Repeat nothing but the lines below running from the one containing "ring.holes.push(new THREE.Path(inner));" to the one containing "const bolt = add(group, name". Keep both end lines.
⟨
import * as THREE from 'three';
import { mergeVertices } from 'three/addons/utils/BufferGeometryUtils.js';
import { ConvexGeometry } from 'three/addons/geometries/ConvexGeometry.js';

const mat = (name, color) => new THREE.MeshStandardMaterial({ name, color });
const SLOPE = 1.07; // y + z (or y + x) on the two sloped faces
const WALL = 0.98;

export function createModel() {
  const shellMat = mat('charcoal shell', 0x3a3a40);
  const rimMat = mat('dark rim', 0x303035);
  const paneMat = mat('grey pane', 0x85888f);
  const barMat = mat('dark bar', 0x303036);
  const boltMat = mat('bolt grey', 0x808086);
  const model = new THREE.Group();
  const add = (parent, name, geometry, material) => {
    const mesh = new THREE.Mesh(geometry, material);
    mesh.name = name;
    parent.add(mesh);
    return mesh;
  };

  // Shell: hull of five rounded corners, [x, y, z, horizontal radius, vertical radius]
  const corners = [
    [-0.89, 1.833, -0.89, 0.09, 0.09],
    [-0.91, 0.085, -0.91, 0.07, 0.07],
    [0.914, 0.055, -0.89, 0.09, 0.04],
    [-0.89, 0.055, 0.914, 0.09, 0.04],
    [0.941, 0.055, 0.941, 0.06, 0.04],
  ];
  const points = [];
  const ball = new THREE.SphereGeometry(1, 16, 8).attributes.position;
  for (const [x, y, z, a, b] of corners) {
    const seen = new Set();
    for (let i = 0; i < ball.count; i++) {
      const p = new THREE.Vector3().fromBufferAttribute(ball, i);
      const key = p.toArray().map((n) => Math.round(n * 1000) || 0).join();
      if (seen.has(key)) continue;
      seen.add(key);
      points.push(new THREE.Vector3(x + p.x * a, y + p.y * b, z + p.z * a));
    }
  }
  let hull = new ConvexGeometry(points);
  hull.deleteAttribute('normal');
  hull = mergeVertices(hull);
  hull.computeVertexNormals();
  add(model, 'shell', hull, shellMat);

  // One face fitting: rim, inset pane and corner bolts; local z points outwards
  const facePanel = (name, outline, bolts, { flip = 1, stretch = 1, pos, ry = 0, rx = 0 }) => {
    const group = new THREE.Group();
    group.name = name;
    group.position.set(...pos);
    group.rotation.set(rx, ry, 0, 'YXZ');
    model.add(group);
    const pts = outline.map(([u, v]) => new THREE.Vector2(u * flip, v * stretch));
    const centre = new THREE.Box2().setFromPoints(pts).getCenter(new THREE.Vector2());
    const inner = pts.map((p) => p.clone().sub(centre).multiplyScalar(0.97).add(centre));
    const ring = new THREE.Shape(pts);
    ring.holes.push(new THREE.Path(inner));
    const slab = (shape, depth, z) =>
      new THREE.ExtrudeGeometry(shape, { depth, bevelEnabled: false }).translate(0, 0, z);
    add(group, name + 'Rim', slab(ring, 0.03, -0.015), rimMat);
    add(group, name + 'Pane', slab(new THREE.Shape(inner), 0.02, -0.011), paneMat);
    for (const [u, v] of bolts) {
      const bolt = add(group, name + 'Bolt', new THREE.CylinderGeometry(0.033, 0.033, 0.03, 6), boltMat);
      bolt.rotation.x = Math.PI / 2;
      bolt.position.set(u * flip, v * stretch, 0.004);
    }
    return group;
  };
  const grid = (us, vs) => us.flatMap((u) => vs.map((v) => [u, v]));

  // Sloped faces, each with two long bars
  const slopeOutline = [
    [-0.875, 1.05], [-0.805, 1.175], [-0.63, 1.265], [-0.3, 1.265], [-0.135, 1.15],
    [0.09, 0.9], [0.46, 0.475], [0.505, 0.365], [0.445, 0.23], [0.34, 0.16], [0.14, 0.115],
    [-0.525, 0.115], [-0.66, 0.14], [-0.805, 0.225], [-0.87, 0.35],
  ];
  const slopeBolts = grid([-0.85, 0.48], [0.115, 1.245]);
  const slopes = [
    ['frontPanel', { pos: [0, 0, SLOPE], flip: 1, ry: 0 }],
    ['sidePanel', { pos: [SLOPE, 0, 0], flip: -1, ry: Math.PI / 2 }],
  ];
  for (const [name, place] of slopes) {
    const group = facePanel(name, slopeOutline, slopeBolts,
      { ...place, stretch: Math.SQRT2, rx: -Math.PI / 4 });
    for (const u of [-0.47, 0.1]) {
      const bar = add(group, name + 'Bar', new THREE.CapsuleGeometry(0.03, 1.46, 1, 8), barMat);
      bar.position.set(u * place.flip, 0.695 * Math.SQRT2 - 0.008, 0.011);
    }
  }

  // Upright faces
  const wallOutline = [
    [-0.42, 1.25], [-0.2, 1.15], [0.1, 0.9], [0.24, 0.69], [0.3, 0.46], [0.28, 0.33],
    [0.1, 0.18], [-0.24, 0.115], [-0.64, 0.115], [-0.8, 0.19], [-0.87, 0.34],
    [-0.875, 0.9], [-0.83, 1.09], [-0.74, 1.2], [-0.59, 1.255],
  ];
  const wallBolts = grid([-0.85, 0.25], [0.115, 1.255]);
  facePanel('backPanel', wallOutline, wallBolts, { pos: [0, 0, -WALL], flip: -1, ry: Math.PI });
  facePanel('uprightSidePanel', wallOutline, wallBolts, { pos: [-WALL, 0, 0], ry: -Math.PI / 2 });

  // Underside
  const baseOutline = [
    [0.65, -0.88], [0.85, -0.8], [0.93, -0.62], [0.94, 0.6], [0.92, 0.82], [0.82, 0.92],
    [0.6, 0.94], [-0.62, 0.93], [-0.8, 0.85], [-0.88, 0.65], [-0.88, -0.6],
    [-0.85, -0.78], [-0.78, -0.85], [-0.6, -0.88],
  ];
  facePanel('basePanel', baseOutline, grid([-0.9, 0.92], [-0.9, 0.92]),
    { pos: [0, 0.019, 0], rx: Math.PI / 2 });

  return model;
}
⟩
• [TASK RESPONSE]:
    ring.holes.push(new THREE.Path(inner));
    const slab = (shape, depth, z) =>
      new THREE.ExtrudeGeometry(shape, { depth, bevelEnabled: false }).translate(0, 0, z);
    add(group, name + 'Rim', slab(ring, 0.03, -0.015), rimMat);
    add(group, name + 'Pane', slab(new THREE.Shape(inner), 0.02, -0.011), paneMat);
    for (const [u, v] of bolts) {
      const bolt = add(group, name + 'Bolt', new THREE.CylinderGeometry(0.033, 0.033, 0.03, 6), boltMat);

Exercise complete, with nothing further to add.